There is yet another lawsuit against City officials, and this one has arisen in-house. On May 7. City Clerk Devon Reid sued the City of Evanston, City Manager Wally Bobkiewicz and Corporation Counsel Michelle Masoncup in a dispute over the handling of Freedom of Information Act (FOIA) requests.
As City Clerk, Mr. Reid is the “custodian and keeper of all Evanston’s records,” the complaint states, and, as the appointed FOIA officer for the City, he has statutory responsibilities such as issuing responses under the FOIA and creating files to retain the responses and other communications relating to each FOIA request.
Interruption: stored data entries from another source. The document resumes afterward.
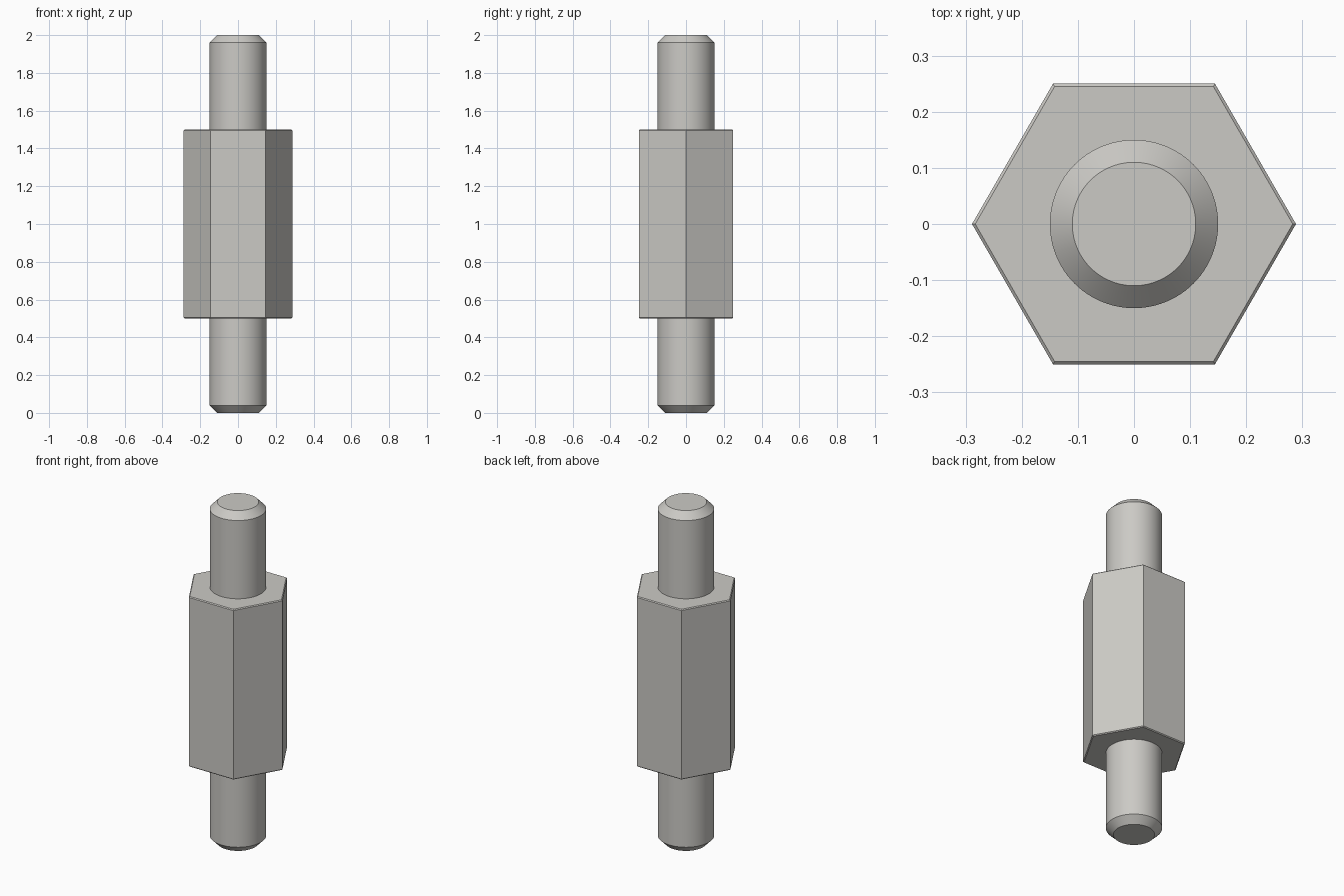
import bpy, bmesh
from math import cos, sin, pi, radians

cube = bpy.data.objects.get("Cube")
if cube:
    bpy.data.objects.remove(cube, do_unlink=True)

# Single metal colour
COLOUR = (0.60, 0.59, 0.56, 1.0)
metal = bpy.data.materials.new("light_warm_grey_metal")
metal.use_nodes = True
metal.diffuse_color = COLOUR
metal.node_tree.nodes["Principled BSDF"].inputs["Base Color"].default_value = COLOUR


def turned_part(name, profile, sides):
    """Stack regular polygons of (radius, z) into a closed solid."""
    bm = bmesh.new()
    rings = [[bm.verts.new((r * cos(2 * pi * i / sides), r * sin(2 * pi * i / sides), z))
              for i in range(sides)] for r, z in profile]
    for low, high in zip(rings, rings[1:]):
        for i in range(sides):
            j = (i + 1) % sides
            bm.faces.new((low[i], low[j], high[j], high[i]))
    bm.faces.new(rings[0][::-1])
    bm.faces.new(rings[-1])
    mesh = bpy.data.meshes.new(name)
    bm.to_mesh(mesh)
    bm.free()
    mesh.materials.append(metal)
    obj = bpy.data.objects.new(name, mesh)
    bpy.context.collection.objects.link(obj)
    bpy.ops.object.select_all(action="DESELECT")
    obj.select_set(True)
    bpy.context.view_layer.objects.active = obj
    bpy.ops.object.shade_smooth_by_angle(angle=radians(25))
    return obj


# Hexagonal body: 0.5 across flats, with a tiny chamfer on both ends
APOTHEM, CHAMFER = 0.25, 0.005
outer = APOTHEM / cos(pi / 6)
inner = (APOTHEM - CHAMFER) / cos(pi / 6)
turned_part("hex_body", [(inner, 0.5), (outer, 0.5 + CHAMFER),
                         (outer, 1.5 - CHAMFER), (inner, 1.5)], 6)

# Round studs with chamfered tips, seated just inside the body
TIP, RADIUS = 0.11, 0.15
turned_part("lower_stud", [(TIP, 0), (RADIUS, 0.04), (RADIUS, 0.51)], 96)
turned_part("upper_stud", [(RADIUS, 1.49), (RADIUS, 1.96), (TIP, 2)], 96)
The City, however, through Ms. Masoncup and Mr. Bobkiewicz in their official capacities, produced body-worn camera footage in response to FOI requests without giving copies to the Clerk’s office, which, Mr. Reid alleges, circumvents his authority and responsibility as the City’s FOIA officer.
The complaint also alleges that, before Mr. Reid was elected, the practice was to give such copies to the Clerk’s office.
Mr. Bobkiewicz and Ms. Masoncup have also refused to give the Clerk unredacted copies of responses to certain FOI requests, the complaint alleges, because to provide them to the Clerk’s office would violate attorney-client privilege.
Mr. Reid’s complaint disputes that position, alleging that, as an officer of the City, which is Ms. Masoncup’s client, the privilege extends to him and that his obtaining unredacted copies of these documents would not waive the City’s attorney-client privilege.
As City Clerk, Mr. Reid is asking for “declaratory” relief, that is, a judgment from the Court that his position on both counts is correct. He is also asking that the City pay his attorney fees.
Ms. Masoncup told the RoundTable, “The City of Evanston operates within the statutory limitations established by the Illinois Body-Worn Camera Act and the Illinois Freedom of Information Act with respect to which individuals may review the body worn camera footage. In addition, the attorney-client privilege is fundamental to the lawyer-client relationship. The City believes that the City Clerk cannot be the arbitrator of whether or not an individual has privacy rights with respect to these issues.”
Ms. Masoncup also said the City has hired not outside counsel to defend the case.
As originally written, this article omitted mention of the City of Evanston as party to the lawsuit. It also stated that the City had hired outside counsel, but that, as of May 16, is not the case.